What you need to do:
Using the data beneath, show every line that includes the word "push".

Source data:

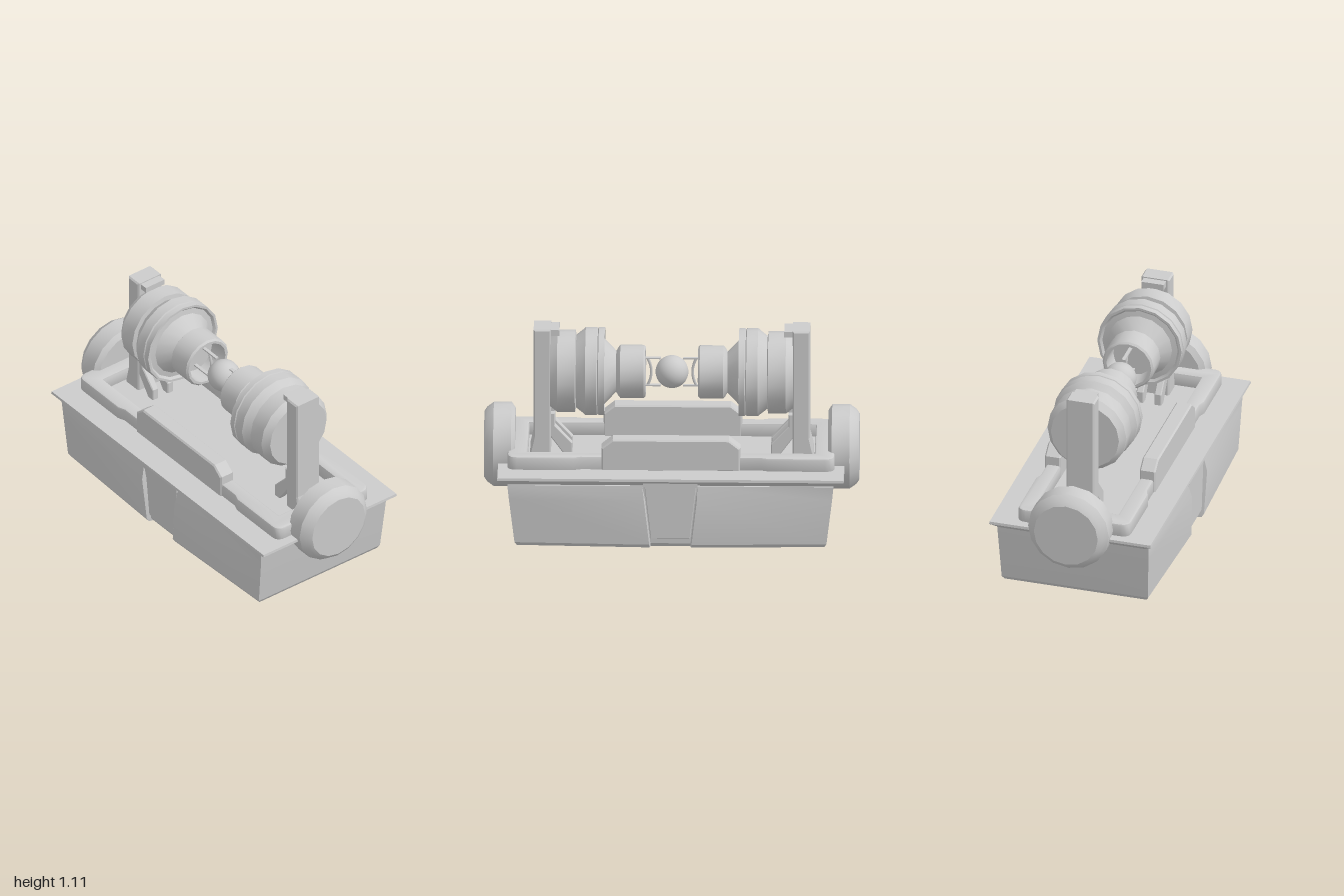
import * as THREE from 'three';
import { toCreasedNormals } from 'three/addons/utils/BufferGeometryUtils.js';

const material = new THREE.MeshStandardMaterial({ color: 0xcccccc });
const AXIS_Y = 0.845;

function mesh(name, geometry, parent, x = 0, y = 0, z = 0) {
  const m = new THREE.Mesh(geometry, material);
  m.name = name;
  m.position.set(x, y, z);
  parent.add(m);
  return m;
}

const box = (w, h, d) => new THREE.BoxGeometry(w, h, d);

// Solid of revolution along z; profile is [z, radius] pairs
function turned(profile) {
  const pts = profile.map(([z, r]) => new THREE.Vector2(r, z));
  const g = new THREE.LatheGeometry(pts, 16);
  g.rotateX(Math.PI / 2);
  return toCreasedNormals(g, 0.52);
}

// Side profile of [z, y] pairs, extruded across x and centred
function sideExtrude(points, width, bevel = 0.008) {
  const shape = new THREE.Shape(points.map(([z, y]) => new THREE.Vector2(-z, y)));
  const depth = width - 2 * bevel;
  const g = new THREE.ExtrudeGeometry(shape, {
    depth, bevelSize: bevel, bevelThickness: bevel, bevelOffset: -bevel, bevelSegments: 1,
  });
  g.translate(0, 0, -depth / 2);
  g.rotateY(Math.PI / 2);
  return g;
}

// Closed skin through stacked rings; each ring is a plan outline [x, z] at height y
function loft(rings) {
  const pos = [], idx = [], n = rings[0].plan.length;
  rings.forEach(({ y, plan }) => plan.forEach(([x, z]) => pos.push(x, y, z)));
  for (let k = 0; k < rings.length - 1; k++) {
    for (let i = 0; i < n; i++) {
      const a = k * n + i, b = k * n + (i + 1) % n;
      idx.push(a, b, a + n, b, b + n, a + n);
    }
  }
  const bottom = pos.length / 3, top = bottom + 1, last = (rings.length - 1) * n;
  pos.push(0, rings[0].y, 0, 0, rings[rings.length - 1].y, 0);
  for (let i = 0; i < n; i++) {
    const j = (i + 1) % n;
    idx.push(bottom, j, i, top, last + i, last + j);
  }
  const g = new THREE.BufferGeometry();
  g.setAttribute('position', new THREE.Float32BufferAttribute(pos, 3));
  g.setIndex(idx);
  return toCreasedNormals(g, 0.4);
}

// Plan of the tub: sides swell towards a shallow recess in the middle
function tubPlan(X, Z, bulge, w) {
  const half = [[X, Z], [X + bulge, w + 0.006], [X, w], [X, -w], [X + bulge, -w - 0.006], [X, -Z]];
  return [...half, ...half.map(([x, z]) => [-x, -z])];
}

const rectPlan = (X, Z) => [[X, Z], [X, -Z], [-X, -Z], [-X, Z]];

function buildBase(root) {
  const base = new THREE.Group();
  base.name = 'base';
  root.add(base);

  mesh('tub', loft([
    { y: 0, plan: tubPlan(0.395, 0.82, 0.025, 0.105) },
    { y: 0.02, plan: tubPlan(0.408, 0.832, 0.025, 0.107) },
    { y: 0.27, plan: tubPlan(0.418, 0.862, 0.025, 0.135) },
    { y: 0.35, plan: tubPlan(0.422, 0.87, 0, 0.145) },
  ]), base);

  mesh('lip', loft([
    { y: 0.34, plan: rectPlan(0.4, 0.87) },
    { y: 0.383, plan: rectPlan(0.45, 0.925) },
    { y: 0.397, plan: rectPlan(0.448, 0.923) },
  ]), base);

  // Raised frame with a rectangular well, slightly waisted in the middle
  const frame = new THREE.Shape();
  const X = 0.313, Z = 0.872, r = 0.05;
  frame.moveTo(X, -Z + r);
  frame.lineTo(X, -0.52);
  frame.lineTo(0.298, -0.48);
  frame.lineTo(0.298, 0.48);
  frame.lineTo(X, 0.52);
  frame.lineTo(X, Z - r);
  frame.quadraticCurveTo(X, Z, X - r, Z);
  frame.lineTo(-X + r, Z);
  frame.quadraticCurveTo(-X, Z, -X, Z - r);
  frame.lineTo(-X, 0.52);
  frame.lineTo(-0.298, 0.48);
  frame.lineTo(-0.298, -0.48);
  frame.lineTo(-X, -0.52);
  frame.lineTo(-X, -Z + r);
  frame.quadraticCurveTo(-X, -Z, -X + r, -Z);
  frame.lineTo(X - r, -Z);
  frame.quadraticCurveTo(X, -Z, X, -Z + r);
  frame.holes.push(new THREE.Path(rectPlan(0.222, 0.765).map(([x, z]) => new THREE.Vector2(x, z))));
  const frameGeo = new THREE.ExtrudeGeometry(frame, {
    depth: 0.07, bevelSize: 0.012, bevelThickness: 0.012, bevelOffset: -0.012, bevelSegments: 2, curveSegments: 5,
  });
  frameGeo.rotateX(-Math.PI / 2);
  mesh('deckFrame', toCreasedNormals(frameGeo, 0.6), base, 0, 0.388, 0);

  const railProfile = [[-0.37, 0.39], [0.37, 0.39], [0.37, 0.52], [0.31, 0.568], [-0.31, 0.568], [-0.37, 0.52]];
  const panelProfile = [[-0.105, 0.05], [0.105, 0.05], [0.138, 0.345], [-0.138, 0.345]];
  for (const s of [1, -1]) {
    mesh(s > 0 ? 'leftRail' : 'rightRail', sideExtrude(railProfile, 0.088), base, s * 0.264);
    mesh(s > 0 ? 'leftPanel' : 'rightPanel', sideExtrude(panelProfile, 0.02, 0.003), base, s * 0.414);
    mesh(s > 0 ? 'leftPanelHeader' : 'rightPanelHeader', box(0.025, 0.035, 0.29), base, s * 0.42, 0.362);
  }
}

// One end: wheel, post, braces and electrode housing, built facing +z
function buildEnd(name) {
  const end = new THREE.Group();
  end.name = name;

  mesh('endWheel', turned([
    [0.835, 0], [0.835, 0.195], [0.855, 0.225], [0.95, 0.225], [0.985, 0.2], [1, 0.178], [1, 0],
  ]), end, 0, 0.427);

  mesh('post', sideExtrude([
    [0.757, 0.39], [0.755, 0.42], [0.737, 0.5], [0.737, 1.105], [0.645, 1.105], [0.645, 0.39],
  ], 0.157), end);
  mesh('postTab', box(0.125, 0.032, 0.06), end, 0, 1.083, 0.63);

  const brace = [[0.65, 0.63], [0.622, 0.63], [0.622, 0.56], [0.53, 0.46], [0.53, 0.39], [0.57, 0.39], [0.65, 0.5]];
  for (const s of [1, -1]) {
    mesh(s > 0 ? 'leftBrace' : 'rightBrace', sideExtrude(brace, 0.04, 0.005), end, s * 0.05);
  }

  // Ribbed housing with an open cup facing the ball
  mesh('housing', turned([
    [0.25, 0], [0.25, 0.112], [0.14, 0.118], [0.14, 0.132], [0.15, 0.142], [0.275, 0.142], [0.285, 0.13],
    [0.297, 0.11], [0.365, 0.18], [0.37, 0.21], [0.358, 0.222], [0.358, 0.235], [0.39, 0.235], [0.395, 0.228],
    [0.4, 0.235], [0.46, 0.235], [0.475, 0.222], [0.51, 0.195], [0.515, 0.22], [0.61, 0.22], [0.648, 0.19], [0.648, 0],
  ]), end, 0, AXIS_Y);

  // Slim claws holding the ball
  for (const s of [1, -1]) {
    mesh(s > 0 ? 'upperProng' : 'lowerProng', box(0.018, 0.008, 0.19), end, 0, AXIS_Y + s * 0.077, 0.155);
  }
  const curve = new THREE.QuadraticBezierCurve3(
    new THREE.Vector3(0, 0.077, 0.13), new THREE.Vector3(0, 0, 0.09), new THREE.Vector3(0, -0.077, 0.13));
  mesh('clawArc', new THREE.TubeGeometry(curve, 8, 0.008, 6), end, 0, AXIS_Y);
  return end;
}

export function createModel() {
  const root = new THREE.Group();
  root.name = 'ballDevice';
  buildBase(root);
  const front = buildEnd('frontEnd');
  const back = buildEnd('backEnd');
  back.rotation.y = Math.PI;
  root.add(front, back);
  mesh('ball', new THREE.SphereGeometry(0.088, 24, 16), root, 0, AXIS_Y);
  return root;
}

Response to the task:
  rings.forEach(({ y, plan }) => plan.forEach(([x, z]) => pos.push(x, y, z)));
      idx.push(a, b, a + n, b, b + n, a + n);
  pos.push(0, rings[0].y, 0, 0, rings[rings.length - 1].y, 0);
    idx.push(bottom, j, i, top, last + i, last + j);
  frame.holes.push(new THREE.Path(rectPlan(0.222, 0.765).map(([x, z]) => new THREE.Vector2(x, z))));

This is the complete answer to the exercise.